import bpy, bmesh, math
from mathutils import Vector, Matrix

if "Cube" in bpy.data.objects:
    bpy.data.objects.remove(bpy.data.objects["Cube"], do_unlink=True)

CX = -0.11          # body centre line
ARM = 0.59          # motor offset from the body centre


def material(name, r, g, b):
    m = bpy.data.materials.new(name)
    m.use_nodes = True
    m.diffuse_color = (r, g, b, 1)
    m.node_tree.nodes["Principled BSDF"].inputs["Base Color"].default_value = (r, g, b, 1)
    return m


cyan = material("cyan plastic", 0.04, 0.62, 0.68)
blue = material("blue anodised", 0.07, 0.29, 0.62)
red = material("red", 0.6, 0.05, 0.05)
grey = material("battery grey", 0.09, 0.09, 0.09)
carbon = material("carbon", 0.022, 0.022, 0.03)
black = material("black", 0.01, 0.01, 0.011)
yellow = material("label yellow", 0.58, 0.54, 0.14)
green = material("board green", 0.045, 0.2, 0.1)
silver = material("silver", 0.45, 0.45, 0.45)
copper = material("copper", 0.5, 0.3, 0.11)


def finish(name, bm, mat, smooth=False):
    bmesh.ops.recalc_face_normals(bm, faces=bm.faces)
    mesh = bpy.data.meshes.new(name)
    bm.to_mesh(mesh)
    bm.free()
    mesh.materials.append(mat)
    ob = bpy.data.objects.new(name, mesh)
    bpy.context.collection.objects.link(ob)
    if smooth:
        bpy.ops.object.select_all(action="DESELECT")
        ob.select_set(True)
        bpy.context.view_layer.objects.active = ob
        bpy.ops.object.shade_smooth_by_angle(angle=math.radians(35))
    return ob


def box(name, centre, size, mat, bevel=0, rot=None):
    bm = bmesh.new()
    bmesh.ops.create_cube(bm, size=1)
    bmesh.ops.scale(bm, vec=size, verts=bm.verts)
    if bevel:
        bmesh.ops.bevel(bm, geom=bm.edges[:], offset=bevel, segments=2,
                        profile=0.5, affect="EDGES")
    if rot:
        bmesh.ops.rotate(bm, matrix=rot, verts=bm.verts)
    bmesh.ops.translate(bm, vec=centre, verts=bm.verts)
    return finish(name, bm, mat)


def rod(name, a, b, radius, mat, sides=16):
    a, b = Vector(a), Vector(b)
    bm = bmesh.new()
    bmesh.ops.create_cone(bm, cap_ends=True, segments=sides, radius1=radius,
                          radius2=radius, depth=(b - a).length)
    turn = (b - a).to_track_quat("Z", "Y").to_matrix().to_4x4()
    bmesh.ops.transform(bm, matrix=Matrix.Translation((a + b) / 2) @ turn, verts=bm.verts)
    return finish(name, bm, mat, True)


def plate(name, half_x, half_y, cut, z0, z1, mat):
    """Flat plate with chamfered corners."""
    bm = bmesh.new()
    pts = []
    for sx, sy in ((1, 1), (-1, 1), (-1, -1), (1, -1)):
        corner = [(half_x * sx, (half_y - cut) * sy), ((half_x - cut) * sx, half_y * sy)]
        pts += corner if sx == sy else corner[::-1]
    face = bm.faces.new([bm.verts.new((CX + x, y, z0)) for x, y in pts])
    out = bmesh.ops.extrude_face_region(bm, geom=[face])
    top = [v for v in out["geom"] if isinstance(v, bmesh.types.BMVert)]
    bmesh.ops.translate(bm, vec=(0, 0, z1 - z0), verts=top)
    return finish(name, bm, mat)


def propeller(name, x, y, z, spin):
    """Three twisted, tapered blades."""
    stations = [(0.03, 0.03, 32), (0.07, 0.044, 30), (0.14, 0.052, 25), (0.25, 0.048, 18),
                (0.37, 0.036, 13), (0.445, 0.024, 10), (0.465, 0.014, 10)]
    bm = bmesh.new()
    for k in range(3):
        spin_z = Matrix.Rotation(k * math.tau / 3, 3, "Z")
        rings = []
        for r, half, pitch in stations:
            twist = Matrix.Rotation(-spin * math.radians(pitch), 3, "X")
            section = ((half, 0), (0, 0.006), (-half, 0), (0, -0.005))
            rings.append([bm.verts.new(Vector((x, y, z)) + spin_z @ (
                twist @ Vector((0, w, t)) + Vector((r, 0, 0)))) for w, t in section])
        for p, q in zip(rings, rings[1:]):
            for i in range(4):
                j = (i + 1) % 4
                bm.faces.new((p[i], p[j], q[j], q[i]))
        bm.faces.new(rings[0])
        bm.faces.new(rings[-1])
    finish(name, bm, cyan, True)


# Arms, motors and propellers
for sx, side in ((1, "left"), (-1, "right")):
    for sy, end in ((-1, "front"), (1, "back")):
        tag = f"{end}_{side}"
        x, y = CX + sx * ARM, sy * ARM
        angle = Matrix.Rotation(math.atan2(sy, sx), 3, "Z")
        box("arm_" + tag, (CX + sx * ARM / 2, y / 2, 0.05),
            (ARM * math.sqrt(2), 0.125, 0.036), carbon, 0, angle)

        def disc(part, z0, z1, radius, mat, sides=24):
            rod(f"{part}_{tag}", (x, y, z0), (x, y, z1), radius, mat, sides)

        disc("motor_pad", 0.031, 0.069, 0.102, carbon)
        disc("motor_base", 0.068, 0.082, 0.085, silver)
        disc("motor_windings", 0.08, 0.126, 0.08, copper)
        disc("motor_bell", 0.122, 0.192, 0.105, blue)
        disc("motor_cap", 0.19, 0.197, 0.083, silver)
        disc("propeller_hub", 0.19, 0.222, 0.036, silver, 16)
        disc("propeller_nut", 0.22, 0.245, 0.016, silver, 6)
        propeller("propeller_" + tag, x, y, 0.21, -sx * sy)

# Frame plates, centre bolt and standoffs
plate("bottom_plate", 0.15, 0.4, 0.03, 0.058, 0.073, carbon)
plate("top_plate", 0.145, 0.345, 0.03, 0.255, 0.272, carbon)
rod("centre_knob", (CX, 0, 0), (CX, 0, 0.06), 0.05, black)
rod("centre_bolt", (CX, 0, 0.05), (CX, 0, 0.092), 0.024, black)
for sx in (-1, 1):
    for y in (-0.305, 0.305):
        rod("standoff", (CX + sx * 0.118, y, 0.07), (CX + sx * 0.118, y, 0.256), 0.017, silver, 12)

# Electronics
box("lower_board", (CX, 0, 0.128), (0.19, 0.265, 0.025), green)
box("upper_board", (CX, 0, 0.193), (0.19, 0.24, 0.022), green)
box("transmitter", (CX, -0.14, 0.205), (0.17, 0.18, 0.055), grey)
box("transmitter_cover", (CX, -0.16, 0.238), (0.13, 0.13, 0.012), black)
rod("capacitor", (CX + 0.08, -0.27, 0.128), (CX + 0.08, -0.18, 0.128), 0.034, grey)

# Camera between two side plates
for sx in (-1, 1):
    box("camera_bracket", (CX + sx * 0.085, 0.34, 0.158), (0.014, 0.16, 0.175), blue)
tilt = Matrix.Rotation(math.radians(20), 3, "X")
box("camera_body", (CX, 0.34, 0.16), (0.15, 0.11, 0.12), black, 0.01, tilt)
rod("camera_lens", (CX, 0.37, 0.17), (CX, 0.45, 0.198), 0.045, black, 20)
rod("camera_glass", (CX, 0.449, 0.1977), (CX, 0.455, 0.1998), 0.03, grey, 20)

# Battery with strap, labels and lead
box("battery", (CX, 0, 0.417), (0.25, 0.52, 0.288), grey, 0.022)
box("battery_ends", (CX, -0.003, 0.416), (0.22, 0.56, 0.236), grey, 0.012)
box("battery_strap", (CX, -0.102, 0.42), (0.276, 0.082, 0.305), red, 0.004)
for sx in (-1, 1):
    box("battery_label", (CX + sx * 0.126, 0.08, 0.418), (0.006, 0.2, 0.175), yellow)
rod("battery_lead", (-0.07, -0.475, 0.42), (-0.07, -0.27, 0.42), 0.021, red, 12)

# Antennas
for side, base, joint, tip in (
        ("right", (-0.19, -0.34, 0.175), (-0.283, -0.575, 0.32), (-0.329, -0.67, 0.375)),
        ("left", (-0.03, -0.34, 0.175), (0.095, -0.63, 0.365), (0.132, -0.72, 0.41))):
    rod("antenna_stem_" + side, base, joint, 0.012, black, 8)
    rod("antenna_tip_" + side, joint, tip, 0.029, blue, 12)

* **Task details**
Set down, from the entries above, exactly the lines from the one with "# Arms, motors and propellers" up to and including the one with "0.18, 0.055), grey)", and no other lines.

* **Exercise answer**
# Arms, motors and propellers
for sx, side in ((1, "left"), (-1, "right")):
    for sy, end in ((-1, "front"), (1, "back")):
        tag = f"{end}_{side}"
        x, y = CX + sx * ARM, sy * ARM
        angle = Matrix.Rotation(math.atan2(sy, sx), 3, "Z")
        box("arm_" + tag, (CX + sx * ARM / 2, y / 2, 0.05),
            (ARM * math.sqrt(2), 0.125, 0.036), carbon, 0, angle)

        def disc(part, z0, z1, radius, mat, sides=24):
            rod(f"{part}_{tag}", (x, y, z0), (x, y, z1), radius, mat, sides)

        disc("motor_pad", 0.031, 0.069, 0.102, carbon)
        disc("motor_base", 0.068, 0.082, 0.085, silver)
        disc("motor_windings", 0.08, 0.126, 0.08, copper)
        disc("motor_bell", 0.122, 0.192, 0.105, blue)
        disc("motor_cap", 0.19, 0.197, 0.083, silver)
        disc("propeller_hub", 0.19, 0.222, 0.036, silver, 16)
        disc("propeller_nut", 0.22, 0.245, 0.016, silver, 6)
        propeller("propeller_" + tag, x, y, 0.21, -sx * sy)

# Frame plates, centre bolt and standoffs
plate("bottom_plate", 0.15, 0.4, 0.03, 0.058, 0.073, carbon)
plate("top_plate", 0.145, 0.345, 0.03, 0.255, 0.272, carbon)
rod("centre_knob", (CX, 0, 0), (CX, 0, 0.06), 0.05, black)
rod("centre_bolt", (CX, 0, 0.05), (CX, 0, 0.092), 0.024, black)
for sx in (-1, 1):
    for y in (-0.305, 0.305):
        rod("standoff", (CX + sx * 0.118, y, 0.07), (CX + sx * 0.118, y, 0.256), 0.017, silver, 12)

# Electronics
box("lower_board", (CX, 0, 0.128), (0.19, 0.265, 0.025), green)
box("upper_board", (CX, 0, 0.193), (0.19, 0.24, 0.022), green)
box("transmitter", (CX, -0.14, 0.205), (0.17, 0.18, 0.055), grey)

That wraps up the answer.